Dataset items:
▽
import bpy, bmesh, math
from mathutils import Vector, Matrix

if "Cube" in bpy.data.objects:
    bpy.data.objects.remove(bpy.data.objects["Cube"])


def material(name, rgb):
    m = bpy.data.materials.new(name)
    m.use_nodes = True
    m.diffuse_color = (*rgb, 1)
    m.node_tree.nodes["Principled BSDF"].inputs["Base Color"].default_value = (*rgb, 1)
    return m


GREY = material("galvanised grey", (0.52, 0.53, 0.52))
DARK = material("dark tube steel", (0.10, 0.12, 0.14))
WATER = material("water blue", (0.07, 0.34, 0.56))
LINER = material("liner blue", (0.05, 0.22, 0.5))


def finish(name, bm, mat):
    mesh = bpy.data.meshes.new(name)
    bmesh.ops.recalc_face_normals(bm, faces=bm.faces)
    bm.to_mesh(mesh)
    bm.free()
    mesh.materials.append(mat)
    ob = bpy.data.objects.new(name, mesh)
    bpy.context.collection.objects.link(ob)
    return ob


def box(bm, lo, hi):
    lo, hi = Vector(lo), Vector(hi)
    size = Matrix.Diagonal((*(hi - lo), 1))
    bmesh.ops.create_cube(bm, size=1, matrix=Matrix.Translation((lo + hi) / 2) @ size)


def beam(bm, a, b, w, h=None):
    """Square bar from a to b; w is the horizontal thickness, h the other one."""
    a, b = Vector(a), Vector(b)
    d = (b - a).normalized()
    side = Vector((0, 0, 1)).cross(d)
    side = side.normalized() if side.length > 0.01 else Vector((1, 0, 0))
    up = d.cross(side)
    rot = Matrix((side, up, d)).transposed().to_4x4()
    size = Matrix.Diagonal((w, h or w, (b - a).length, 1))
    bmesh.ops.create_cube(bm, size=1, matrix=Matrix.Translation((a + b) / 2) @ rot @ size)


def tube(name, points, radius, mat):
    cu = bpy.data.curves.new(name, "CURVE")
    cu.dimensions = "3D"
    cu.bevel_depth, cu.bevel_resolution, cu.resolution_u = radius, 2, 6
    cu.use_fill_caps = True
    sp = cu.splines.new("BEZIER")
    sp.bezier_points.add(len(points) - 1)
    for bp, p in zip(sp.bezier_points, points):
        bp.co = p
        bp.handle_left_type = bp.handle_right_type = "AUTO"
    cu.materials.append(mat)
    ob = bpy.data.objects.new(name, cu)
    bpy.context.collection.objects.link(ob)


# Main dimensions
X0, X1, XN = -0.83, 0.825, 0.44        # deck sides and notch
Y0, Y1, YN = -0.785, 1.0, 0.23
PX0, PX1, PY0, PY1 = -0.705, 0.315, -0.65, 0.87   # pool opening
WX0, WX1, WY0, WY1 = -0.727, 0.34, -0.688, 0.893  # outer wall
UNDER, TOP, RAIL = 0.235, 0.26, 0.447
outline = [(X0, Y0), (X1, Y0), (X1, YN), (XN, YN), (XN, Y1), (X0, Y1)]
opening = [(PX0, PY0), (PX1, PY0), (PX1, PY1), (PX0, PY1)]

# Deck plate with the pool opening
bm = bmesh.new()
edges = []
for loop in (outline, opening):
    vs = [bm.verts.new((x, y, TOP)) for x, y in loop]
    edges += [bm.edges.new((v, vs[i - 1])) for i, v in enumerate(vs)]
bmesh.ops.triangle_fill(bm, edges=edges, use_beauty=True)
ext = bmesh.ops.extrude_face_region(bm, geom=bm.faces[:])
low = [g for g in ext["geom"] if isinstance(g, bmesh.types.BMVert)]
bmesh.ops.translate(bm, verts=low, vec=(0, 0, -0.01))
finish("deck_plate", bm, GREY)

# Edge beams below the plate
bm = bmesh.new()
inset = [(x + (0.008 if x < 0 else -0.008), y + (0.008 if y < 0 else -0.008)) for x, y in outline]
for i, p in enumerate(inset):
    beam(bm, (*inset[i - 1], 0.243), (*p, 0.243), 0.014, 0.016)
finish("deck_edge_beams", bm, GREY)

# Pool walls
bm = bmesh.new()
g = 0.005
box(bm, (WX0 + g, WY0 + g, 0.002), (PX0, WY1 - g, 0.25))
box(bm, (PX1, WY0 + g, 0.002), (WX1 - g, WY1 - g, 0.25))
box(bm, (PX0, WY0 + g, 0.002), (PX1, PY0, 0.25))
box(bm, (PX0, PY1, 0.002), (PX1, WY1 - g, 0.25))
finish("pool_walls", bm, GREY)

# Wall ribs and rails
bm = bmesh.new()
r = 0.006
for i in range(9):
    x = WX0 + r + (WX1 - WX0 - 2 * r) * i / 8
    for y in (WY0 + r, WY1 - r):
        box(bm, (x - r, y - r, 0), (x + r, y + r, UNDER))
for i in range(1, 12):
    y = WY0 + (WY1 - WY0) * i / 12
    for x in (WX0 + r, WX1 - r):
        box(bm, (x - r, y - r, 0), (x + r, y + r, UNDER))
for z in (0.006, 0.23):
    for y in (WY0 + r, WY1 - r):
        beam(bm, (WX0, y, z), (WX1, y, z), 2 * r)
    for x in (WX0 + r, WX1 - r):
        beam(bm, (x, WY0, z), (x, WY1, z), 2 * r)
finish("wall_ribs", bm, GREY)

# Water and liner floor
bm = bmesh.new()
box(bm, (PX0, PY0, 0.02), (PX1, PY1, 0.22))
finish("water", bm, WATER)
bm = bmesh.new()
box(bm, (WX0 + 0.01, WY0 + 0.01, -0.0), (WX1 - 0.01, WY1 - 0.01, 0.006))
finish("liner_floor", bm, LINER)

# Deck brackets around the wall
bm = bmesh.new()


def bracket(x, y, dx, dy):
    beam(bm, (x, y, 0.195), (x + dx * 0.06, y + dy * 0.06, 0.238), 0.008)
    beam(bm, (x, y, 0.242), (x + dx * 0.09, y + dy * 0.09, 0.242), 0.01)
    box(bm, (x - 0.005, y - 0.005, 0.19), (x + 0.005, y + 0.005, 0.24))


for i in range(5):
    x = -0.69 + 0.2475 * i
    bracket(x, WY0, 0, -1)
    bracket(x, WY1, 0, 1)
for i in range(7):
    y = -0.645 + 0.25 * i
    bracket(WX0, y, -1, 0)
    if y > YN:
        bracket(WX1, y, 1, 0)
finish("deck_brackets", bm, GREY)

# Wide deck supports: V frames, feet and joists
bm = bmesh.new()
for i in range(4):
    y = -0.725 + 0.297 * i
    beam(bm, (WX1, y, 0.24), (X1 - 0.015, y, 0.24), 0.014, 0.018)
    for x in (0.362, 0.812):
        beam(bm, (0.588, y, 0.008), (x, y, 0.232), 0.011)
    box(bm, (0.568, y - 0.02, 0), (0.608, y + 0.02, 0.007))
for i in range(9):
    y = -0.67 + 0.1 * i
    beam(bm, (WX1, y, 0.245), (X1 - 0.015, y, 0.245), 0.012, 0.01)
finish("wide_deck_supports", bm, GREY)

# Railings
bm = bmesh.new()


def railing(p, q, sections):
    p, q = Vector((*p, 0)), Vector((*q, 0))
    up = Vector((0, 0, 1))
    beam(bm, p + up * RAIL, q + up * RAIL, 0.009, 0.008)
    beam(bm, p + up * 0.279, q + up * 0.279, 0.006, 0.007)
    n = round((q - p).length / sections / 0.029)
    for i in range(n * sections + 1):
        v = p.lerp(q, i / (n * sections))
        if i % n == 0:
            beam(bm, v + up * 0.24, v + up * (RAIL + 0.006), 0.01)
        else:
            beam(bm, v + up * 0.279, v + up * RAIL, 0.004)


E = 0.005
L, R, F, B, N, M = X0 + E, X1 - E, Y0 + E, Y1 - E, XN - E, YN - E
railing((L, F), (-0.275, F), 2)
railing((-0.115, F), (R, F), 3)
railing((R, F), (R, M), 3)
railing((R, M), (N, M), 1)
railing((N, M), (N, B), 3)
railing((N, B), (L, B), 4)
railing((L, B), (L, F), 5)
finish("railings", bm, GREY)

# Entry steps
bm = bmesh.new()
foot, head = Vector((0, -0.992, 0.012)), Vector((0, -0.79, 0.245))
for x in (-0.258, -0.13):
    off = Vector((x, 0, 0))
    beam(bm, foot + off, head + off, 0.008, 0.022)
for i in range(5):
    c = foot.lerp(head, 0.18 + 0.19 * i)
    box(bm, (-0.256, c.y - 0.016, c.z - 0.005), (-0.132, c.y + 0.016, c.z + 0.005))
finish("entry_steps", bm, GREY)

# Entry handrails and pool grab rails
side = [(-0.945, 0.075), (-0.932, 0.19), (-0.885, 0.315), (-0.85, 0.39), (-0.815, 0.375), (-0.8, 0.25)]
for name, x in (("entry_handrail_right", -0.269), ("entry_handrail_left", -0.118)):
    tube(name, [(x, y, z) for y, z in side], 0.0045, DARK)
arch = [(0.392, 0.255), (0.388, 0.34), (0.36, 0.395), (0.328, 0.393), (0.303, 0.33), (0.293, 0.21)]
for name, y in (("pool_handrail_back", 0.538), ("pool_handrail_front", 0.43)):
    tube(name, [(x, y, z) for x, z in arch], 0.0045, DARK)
△
Work instructions:
Read through the entries above, and wherever a line holds the string "lerp", copy it.

Exercise answer:
        v = p.lerp(q, i / (n * sections))
    c = foot.lerp(head, 0.18 + 0.19 * i)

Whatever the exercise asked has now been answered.